Unlike anything Anderson has ever done before, this sprawling epic about greed and corruption has its flaws (at 2 1/2 hours, it's in need of editing, for one thing), but features a riveting performance from Daniel Day-Lewis, spectacular cinematography by Robert Elswit, and a marvelous score by Jonny Greenwood.
Day-Lewis, who is in every scene of the movie, plays California oilman Daniel Plainview. We meet him at the turn of the century -- 19th to 20th, that is -- when he is a struggling silver miner; in the 15-minute wordless sequence that opens the movie, we see just how determined Daniel is to succeed, and we're present for his first discovery of oil. By the 1920s, Daniel is a dominant force in the California oil industry, and now has a young son (whose mother, we are told, died in childbirth).
That son, H.W. (played very nicely by Dillon Freasier, making his film debut), is essential to Daniel's success, humanizing his father in a way that Daniel desperately needs; for all of his charm and persuasive ability, Daniel is a cold, misanthropic man, and much of the movie is devoted to showing us how Daniel deliberately sets out to destroy every relationship in his life.
Daniel's principal antagonist is the preacher in the village that springs up around one of his major oilfields, a smooth talker -- one might even call him oily -- named Eli Sunday (Paul Dano, as verbal here as he was silent in Little Miss Sunshine). He is, in a way, Daniel's doppelganger. Just as Daniel insinuates his way into people's trust with promises of wealth, Eli promises salvation; both men are far more interested in their own personal welfare than that of anyone else, though. The confrontations between Eli and Daniel are among the movie's best scenes; they include a baptism that is simultaneously hilarious and terrifying.
Day-Lewis seems to have deliberately adopted the voice and delivery of John Huston for this role, which is a bit jarring at first, but it's effective; everything Daniel says feels like a speech, with every inflection and word choice precisely calculated for its effect on the listeners.

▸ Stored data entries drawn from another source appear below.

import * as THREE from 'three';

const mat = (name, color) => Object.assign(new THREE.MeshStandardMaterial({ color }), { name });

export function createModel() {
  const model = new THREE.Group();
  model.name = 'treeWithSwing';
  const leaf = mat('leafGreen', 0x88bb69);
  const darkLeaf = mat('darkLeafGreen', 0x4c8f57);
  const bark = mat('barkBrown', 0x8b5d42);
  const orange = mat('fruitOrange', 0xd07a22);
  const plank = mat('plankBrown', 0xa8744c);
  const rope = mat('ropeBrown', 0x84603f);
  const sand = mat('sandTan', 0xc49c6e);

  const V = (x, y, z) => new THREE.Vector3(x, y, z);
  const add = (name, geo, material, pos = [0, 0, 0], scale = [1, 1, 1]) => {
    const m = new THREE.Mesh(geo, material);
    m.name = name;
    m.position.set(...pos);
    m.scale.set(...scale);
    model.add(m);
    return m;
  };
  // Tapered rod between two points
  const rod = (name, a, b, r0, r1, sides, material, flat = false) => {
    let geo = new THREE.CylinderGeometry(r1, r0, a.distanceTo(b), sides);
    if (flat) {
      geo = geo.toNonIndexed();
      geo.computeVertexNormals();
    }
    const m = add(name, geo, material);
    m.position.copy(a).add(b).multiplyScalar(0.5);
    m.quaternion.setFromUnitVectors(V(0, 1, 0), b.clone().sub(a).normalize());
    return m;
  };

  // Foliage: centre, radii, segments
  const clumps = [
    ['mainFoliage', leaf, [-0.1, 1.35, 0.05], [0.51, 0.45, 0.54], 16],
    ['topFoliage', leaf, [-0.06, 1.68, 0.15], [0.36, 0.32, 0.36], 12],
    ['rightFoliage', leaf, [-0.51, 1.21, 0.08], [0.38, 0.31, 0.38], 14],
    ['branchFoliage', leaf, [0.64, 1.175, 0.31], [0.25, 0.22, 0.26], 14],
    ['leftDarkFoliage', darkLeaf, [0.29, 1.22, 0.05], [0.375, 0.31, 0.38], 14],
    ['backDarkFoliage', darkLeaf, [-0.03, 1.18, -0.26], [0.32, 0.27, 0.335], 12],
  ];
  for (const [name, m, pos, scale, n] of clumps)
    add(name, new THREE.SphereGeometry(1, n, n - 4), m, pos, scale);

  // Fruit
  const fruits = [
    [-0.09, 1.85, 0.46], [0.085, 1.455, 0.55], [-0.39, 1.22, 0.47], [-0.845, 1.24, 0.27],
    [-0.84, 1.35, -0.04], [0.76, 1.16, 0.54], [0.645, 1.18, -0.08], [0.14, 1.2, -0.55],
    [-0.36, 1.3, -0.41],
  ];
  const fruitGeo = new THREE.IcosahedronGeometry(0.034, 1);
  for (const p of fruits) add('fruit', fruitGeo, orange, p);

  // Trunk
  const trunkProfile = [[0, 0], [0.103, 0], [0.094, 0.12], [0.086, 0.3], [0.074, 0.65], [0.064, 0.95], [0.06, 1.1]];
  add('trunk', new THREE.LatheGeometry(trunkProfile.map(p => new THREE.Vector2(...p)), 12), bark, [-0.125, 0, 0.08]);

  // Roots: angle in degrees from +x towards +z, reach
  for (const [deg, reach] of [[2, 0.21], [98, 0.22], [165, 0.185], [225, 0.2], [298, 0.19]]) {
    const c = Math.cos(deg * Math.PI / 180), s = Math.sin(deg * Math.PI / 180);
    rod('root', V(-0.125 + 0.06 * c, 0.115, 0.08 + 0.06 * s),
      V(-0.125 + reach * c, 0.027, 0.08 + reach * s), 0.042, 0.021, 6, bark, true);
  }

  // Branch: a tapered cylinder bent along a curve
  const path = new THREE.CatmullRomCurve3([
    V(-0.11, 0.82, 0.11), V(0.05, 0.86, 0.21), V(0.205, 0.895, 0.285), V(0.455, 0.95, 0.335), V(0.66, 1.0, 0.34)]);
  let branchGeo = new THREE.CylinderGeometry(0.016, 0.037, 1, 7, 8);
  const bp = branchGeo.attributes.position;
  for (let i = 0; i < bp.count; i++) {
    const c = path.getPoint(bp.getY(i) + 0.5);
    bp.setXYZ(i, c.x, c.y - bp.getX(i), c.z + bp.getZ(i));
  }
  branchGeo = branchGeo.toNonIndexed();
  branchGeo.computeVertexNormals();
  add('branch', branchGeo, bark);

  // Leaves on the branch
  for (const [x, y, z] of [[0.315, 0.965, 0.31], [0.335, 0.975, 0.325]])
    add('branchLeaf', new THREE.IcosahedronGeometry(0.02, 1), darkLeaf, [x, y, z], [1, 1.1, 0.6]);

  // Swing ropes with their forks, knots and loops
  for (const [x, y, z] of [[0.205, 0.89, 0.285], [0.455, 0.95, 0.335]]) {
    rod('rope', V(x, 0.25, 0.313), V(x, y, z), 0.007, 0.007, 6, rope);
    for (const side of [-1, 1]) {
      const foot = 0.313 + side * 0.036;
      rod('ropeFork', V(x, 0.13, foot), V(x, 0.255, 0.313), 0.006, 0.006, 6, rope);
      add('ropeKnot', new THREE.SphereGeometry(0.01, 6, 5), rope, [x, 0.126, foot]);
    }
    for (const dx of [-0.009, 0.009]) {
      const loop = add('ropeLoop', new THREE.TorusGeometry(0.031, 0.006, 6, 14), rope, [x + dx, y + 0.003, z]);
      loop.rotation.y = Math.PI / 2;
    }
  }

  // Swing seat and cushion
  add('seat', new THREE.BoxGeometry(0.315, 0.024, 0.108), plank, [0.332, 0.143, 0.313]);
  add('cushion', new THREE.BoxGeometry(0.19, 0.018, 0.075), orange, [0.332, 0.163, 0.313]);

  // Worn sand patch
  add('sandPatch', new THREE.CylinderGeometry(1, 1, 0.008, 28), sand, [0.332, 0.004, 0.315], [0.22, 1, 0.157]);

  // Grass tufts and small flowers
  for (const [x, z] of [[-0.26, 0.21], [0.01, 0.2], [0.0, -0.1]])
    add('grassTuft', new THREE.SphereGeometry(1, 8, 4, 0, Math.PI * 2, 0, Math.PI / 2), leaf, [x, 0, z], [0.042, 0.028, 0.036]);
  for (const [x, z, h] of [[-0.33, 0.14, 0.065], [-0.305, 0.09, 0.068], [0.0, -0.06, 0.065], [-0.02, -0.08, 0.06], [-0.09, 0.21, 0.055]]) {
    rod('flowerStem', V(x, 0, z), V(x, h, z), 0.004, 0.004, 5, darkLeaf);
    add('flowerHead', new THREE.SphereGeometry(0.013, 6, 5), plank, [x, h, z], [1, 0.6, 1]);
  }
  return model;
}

Jonny Greenwood's score is not the lush orchestral period piece you might expect; it's a dissonant score dominated by strings and percussion. There are wailing clusters reminiscent of Penderecki's Threnody and clattering woodblocks that go in and out of phase like something from early Steve Reich; it's a perfect aural counterpart to the harshness of the California landscape.
The movie is longer than it needs to be, and I think Day-Lewis goes wildly over the top in the final scene, ranting and growling in a way that feels out of character for Daniel. But it's immensely ambitious in a way that few movies are these days, and that alone makes me willing to forgive its flaws. It's a big movie, and there are images and scenes that I'll carry with me for weeks.